I know I’ve been around too long to be surprised at this kind of shit, but I can’t help it. You’d think people would at least have the sense to be ashamed of their ignorance.

The irony is that addressing what the Anderson’s see as a flaw in the black community is exactly what they are trying to do with the Ebony Experiment. As well-off black people who “made it” and left their blighted inner-city neighborhoods behind, they felt they were part of the problem. Their experiment is about seeing if, by spending their money in the black community, they can help those struggling black communities.

They aren’t advocating that every black person buy only from black people. In fact, they repeatedly call their commitment “extreme.” Their extreme measure is meant, not only to start a conversation, but to collect real data that shows how individuals can make a difference by changing their spending habits

One commenter on the Wall Street Journal said

Right now I buy based on convienence and price. I know nothing of the owner and nor do I really want to concern myself with this issue of his color his politics or his lifestyle.

That’s the real problem. If we all just buy based on convenience and price then we support some truly heinous things, all in the name of saving a few minutes or a few bucks. What if that cheap thing was made by children or slaves? What if the company who grew your bananas poisoned its workers? What if that Coca Cola you love so much is only cheap because goons beat labor organizers to death?

What if our not paying attention to who we buy from ensures a large portion of Americans remain in perpetual poverty?

Terrorists are Criminals, Not Soldiers

December 28, 2008 By: Mel Category: Conflict

Terrorism is not new. It did not begin with the twin towers falling. It did not begin with the Oklahoma City bombing. It did not begin with car bombs in Israel. It did not begin with hangings and church fires in the south. But all of these things were terrible, violent, and reprehensible acts of terror.

Wouldn’t it make sense, given humanity’s long history of dealing with terror, to study the cases where terror, if not ended, at least subsided?

In 1963, members of the klu klux klan bombed the 16th Street Baptist Church and killed four little girls. This was not the first time the kkk had perpetrated acts of terror. They have over the years been responsible for many bombings, hangings, kidnappings and deaths.

If we are to use the logic provided to us by President Bush when he wanted to invade Afghanistan or by Israel when they respond to terrorist attacks by bombing, then we would have expected the United States to fly a bombing mission over Birmingham in 1963. We would have expected that, after they bombed the innocent civilians of Birmingham, they would have blamed the kkk for hiding amongst civilians
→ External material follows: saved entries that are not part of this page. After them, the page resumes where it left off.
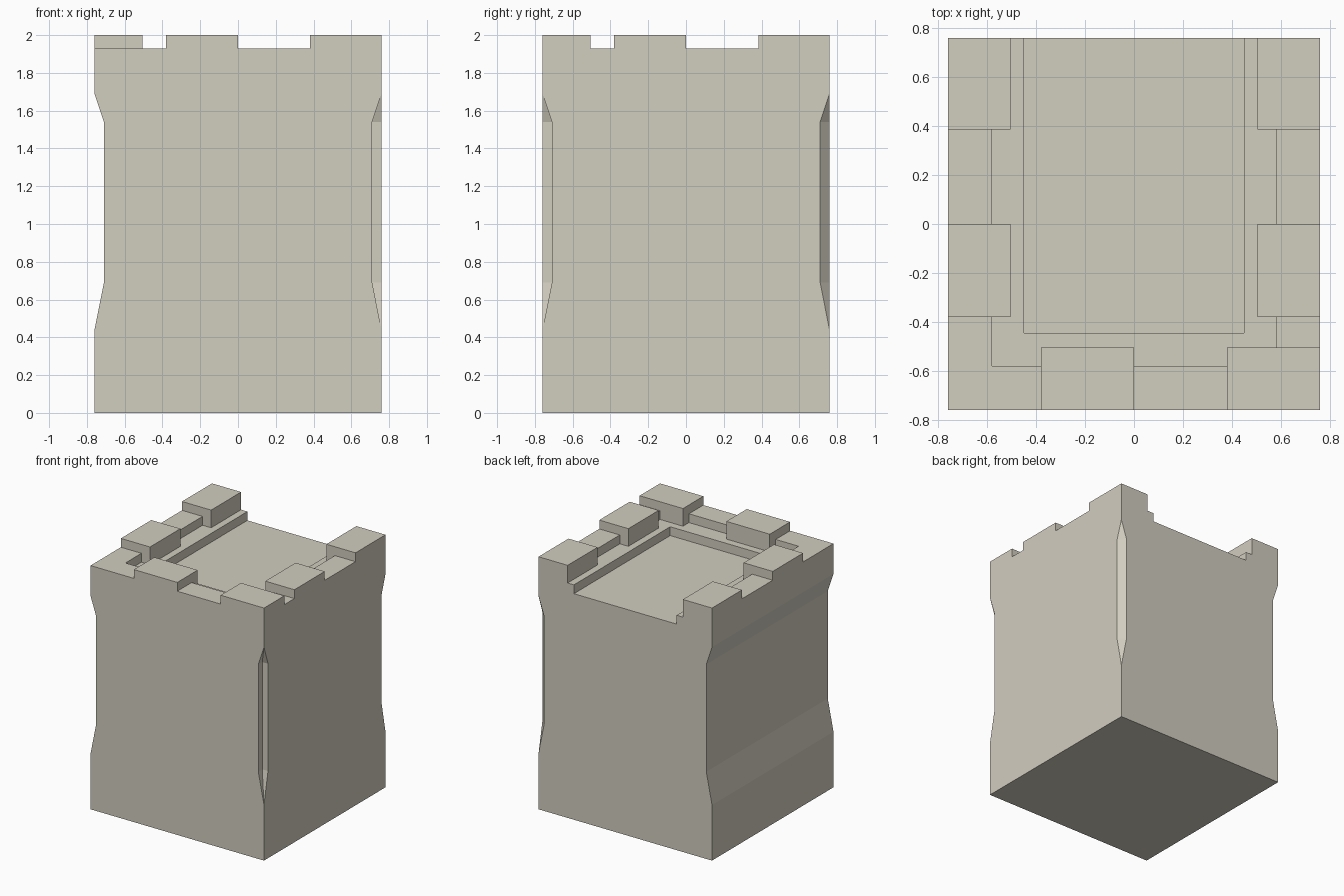
import bpy, bmesh

if "Cube" in bpy.data.objects:
    bpy.data.objects.remove(bpy.data.objects["Cube"])

W = 0.76            # half width of the block
IN = 0.71           # recessed depth on the walls
Z0, Z1 = 0.69, 1.54 # straight part of the recesses

stone = bpy.data.materials.new("beige stone")
stone.diffuse_color = (0.64, 0.61, 0.52, 1)
stone.use_nodes = True
stone.node_tree.nodes["Principled BSDF"].inputs["Base Color"].default_value = stone.diffuse_color


def make_object(name, bm):
    bmesh.ops.recalc_face_normals(bm, faces=bm.faces)
    mesh = bpy.data.meshes.new(name)
    bm.to_mesh(mesh)
    bm.free()
    mesh.materials.append(stone)
    ob = bpy.data.objects.new(name, mesh)
    bpy.context.collection.objects.link(ob)
    return ob


def hull(name, pts):
    bm = bmesh.new()
    for p in pts:
        bm.verts.new(p)
    bmesh.ops.convex_hull(bm, input=bm.verts)
    return make_object(name, bm)


# Height of the tower top at a point: battlements, parapet, ledge, floor
def height(x, y):
    ax = abs(x)
    if ax > 0.505 and (y > 0.385 or -0.38 < y < 0):
        return 2.0
    if y < -0.505 and (-0.38 < x < 0 or x > 0.38):
        return 2.0
    if ax > 0.58 or y < -0.58:
        return 1.93
    if ax > 0.45 or y < -0.445:
        return 1.86
    return 1.79


# Tower block: cells between the cut lines, keeping only the outer faces
xs = [-W, -0.58, -0.505, -0.45, -0.38, 0, 0.38, 0.45, 0.505, 0.58, W]
ys = [-W, -0.58, -0.505, -0.445, -0.38, 0, 0.385, W]
zs = [0, 1.79, 1.86, 1.93, 2.0]


def filled(i, j, k):
    if not (0 <= i < len(xs) - 1 and 0 <= j < len(ys) - 1 and 0 <= k < len(zs) - 1):
        return False
    h = height((xs[i] + xs[i + 1]) / 2, (ys[j] + ys[j + 1]) / 2)
    return zs[k + 1] <= h + 1e-4


bm = bmesh.new()
verts = {}


def vert(c):
    if c not in verts:
        verts[c] = bm.verts.new((xs[c[0]], ys[c[1]], zs[c[2]]))
    return verts[c]


for i in range(len(xs) - 1):
    for j in range(len(ys) - 1):
        for k in range(len(zs) - 1):
            if not filled(i, j, k):
                continue
            for a in range(3):
                for side in (0, 1):
                    n = [i, j, k]
                    n[a] += 1 if side else -1
                    if filled(*n):
                        continue
                    loop = []
                    for u, v in ((0, 0), (1, 0), (1, 1), (0, 1)):
                        c = [i, j, k]
                        c[a] += side
                        c[(a + 1) % 3] += u
                        c[(a + 2) % 3] += v
                        loop.append(vert(tuple(c)))
                    bm.faces.new(loop)
tower = make_object("tower_block", bm)

# Cutters: left wall recess, square front corner notch, back corner chamfer
cutters = [
    hull("left_recess_cutter", [(x, y, z) for y in (-0.9, 0.9) for x, z in
         ((-IN, Z0), (-IN, Z1), (-0.81, 1.84), (-0.81, 0.19))]),
    hull("front_notch_cutter", [(x, y, z) for z in (Z0, Z1) for x, y in
         ((IN, -IN), (0.81, -IN), (IN, -0.81))]
         + [(0.81, -0.81, 1.84), (0.81, -0.81, 0.19)]),
    hull("back_chamfer_cutter", [(x, y, z) for z in (Z0, Z1) for x, y in
         ((0.61, 0.86), (0.86, 0.61))]
         + [(0.86, 0.86, 2.29), (0.86, 0.86, -0.56)]),
]
for c in cutters:
    m = tower.modifiers.new(c.name, "BOOLEAN")
    m.operation, m.solver, m.object = "DIFFERENCE", "EXACT", c

# Bake the cuts, remove the cutters and merge flat faces
bpy.context.view_layer.update()
dg = bpy.context.evaluated_depsgraph_get()
bm = bmesh.new()
bm.from_mesh(tower.evaluated_get(dg).to_mesh())
tower.modifiers.clear()
bmesh.ops.dissolve_limit(bm, angle_limit=0.01, verts=bm.verts, edges=bm.edges)
for f in bm.faces:
    f.material_index = 0
    f.smooth = False
bm.to_mesh(tower.data)
bm.free()
for c in cutters:
    bpy.data.objects.remove(c, do_unlink=True)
But we did not do that. We did not do that, because terrorists are not soldiers. We did not do that because it is the soldiers responsibility to protect civilians, not harm them. We did not do that because many people live in Birmingham who are not terrorists and the idea that they harbored terrorists by having the pure dumb luck of being a Birmingham resident is ridiculous.

What the United States did do, far too slowly and painfully, is investigate the crimes of the kkk. We sent undercover operatives to infiltrate their organizations. We paid off inside informants. We treated terrorists like the criminals they are. (I know many of them walked free for many years and I don’t make light of that travesty, but my point is that the terror began to ease without a war against the entire town.)

Violence is always tragic. War is always tragic. But it is so much more tragic when it is painfully clear that it can never bring the security and peace that most people want. Even if you are not a pacifist, the cold hard fact remains that responding to terrorists with war is irrational and effective only in creating more enemies.